What needs to be done -
Give only the number of lines in the records that include the string "sides".

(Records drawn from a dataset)
____

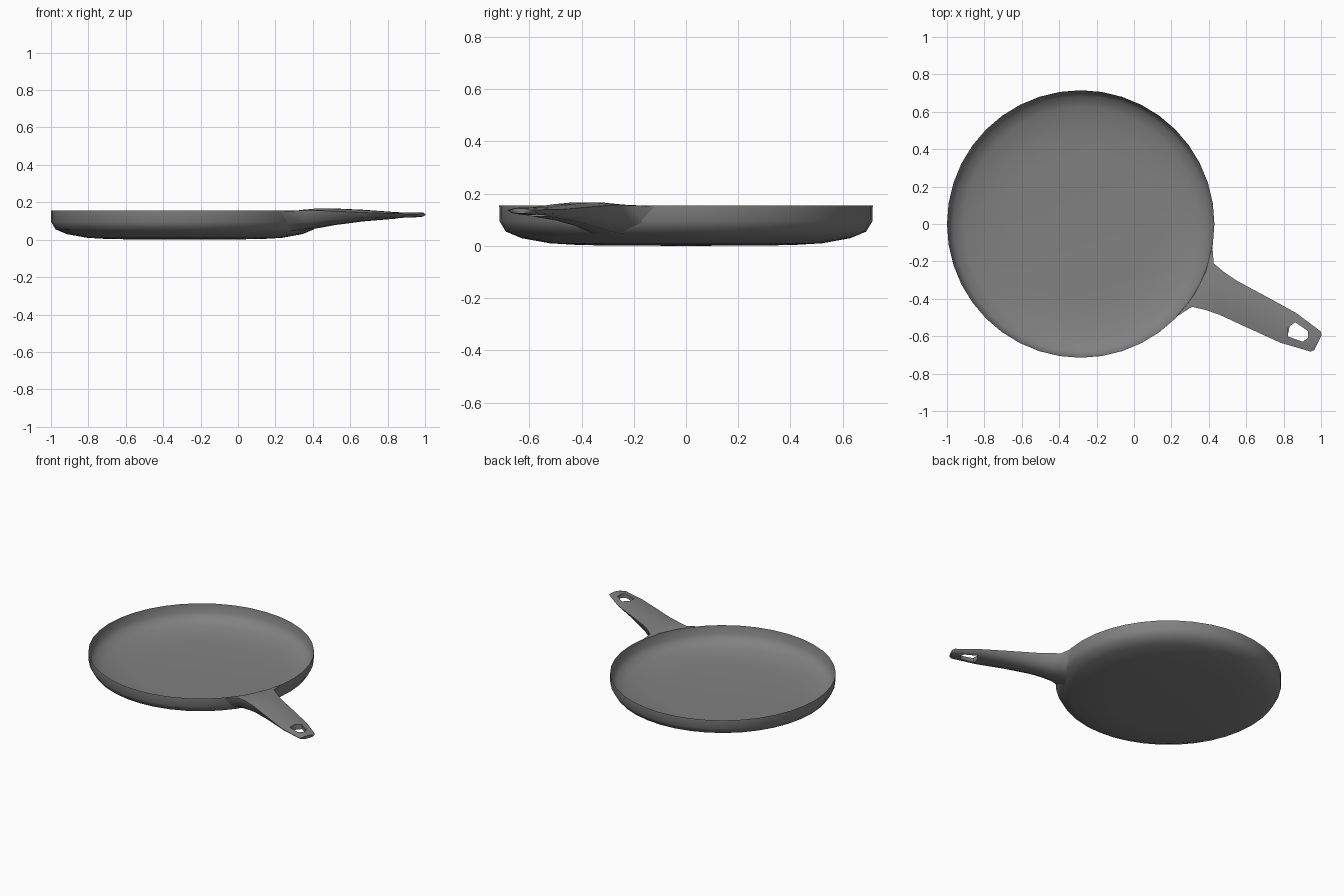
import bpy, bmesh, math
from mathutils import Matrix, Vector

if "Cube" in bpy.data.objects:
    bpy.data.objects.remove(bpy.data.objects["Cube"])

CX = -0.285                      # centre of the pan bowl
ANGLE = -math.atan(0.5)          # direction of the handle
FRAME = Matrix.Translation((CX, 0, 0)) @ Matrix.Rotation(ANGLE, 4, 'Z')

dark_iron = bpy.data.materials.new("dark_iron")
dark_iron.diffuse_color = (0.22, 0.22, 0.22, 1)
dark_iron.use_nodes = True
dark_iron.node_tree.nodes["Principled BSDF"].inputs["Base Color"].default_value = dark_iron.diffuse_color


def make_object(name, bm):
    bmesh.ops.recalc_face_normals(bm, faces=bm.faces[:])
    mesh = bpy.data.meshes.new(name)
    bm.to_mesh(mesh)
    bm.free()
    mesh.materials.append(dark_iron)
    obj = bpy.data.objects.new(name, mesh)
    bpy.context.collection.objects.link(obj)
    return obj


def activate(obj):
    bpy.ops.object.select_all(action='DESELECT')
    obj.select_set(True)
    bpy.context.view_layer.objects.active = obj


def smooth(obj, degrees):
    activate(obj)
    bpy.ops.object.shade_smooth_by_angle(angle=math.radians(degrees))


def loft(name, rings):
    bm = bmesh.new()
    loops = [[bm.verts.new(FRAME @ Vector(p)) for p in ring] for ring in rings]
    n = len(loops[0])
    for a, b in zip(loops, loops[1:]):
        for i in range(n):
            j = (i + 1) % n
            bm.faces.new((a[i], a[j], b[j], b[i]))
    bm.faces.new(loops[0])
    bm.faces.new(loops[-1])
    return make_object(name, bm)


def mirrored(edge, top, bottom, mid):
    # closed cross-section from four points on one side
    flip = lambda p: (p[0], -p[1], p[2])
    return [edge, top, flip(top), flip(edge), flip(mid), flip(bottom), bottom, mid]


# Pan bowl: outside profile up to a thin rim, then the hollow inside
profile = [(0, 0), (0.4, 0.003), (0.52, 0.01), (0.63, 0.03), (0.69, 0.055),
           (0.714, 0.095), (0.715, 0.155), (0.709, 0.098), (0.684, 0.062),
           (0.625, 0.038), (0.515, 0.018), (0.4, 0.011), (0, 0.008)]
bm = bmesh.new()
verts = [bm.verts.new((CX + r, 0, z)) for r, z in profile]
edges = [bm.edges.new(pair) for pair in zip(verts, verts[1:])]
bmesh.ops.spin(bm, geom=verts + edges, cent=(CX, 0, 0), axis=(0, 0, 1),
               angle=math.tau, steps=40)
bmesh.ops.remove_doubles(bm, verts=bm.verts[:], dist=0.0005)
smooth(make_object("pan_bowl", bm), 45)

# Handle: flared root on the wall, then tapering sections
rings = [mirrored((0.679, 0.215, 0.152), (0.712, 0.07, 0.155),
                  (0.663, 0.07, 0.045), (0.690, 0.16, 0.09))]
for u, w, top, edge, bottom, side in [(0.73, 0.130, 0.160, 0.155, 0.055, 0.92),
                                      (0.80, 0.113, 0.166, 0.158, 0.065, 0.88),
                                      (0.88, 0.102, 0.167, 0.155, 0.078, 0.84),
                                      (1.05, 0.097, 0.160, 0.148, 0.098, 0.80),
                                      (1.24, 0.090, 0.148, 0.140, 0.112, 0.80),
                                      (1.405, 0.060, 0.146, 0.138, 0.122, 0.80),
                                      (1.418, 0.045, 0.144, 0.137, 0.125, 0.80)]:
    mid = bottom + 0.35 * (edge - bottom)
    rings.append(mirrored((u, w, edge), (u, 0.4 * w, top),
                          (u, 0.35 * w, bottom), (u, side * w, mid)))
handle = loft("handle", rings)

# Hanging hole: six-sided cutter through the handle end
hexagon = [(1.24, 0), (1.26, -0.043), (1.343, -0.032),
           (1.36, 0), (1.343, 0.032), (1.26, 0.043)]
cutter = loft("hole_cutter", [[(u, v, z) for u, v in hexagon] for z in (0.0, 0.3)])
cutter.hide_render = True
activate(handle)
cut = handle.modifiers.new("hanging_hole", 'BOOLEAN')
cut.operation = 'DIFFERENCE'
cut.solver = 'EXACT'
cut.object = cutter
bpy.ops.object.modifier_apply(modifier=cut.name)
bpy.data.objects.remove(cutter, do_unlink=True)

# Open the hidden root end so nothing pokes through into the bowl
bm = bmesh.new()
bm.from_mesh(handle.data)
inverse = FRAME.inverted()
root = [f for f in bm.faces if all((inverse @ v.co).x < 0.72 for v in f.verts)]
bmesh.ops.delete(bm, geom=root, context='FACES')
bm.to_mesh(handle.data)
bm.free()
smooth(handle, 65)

____

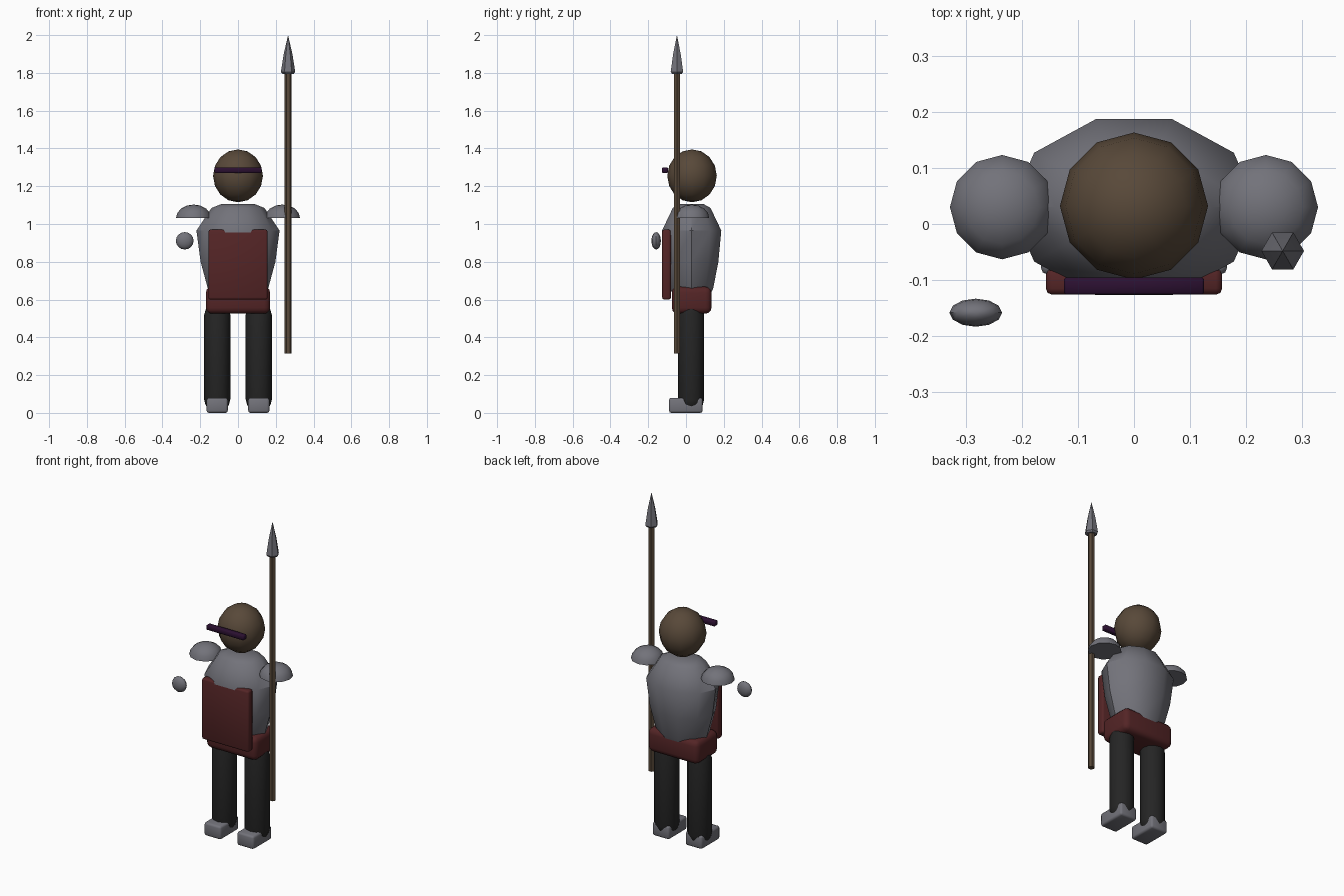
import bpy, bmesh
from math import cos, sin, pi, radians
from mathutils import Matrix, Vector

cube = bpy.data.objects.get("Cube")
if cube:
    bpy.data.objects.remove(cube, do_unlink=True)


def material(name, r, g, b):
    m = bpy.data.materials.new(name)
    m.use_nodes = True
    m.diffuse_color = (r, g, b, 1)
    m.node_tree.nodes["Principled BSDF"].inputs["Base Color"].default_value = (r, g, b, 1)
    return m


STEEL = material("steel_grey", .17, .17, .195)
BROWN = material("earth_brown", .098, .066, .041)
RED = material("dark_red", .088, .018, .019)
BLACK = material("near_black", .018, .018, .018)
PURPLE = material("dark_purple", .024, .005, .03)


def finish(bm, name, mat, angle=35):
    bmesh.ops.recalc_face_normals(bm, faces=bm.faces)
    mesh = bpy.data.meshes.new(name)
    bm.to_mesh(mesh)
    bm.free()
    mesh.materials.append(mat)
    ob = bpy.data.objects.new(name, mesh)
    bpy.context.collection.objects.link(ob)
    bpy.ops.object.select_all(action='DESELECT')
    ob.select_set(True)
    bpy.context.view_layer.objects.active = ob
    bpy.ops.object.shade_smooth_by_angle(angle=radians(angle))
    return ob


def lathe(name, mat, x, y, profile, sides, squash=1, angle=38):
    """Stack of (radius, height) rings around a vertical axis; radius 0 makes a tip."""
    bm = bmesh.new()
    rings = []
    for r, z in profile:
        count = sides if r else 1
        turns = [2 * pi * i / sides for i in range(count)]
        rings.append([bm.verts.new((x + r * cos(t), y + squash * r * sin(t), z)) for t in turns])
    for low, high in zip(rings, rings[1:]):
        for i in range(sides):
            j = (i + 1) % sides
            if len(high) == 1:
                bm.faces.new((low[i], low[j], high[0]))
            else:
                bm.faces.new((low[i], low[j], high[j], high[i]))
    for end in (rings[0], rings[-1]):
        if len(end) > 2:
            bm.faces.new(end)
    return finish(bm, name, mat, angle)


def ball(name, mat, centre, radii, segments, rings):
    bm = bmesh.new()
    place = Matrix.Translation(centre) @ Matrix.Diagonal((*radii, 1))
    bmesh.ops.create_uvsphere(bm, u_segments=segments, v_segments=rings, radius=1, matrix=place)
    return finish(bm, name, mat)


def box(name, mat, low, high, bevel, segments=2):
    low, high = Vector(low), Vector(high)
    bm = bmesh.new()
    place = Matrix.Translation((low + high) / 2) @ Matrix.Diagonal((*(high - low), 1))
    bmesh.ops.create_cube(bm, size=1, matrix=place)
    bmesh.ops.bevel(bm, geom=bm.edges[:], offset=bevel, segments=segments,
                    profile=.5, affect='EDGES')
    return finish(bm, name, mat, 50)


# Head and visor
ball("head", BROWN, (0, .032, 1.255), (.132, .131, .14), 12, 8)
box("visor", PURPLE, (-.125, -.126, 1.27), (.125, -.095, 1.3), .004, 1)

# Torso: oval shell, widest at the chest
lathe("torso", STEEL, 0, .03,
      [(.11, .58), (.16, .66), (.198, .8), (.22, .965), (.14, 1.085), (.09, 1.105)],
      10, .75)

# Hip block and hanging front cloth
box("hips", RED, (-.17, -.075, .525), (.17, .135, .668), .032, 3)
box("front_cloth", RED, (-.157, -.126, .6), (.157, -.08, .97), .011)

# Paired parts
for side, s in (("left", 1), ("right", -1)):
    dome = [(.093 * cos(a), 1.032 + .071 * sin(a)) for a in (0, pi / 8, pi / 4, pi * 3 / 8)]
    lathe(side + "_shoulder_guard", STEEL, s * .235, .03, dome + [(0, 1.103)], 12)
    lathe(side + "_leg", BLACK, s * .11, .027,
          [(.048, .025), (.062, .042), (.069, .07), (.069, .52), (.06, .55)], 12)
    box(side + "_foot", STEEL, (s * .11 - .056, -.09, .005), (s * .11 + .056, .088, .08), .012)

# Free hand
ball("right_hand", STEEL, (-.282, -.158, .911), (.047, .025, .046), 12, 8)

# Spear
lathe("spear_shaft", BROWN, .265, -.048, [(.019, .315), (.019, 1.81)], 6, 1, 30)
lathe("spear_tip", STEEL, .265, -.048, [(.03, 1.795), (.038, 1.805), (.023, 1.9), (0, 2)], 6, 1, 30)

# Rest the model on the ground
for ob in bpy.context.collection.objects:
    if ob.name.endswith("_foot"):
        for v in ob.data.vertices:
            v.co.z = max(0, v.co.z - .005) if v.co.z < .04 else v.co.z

____

Answer space -
5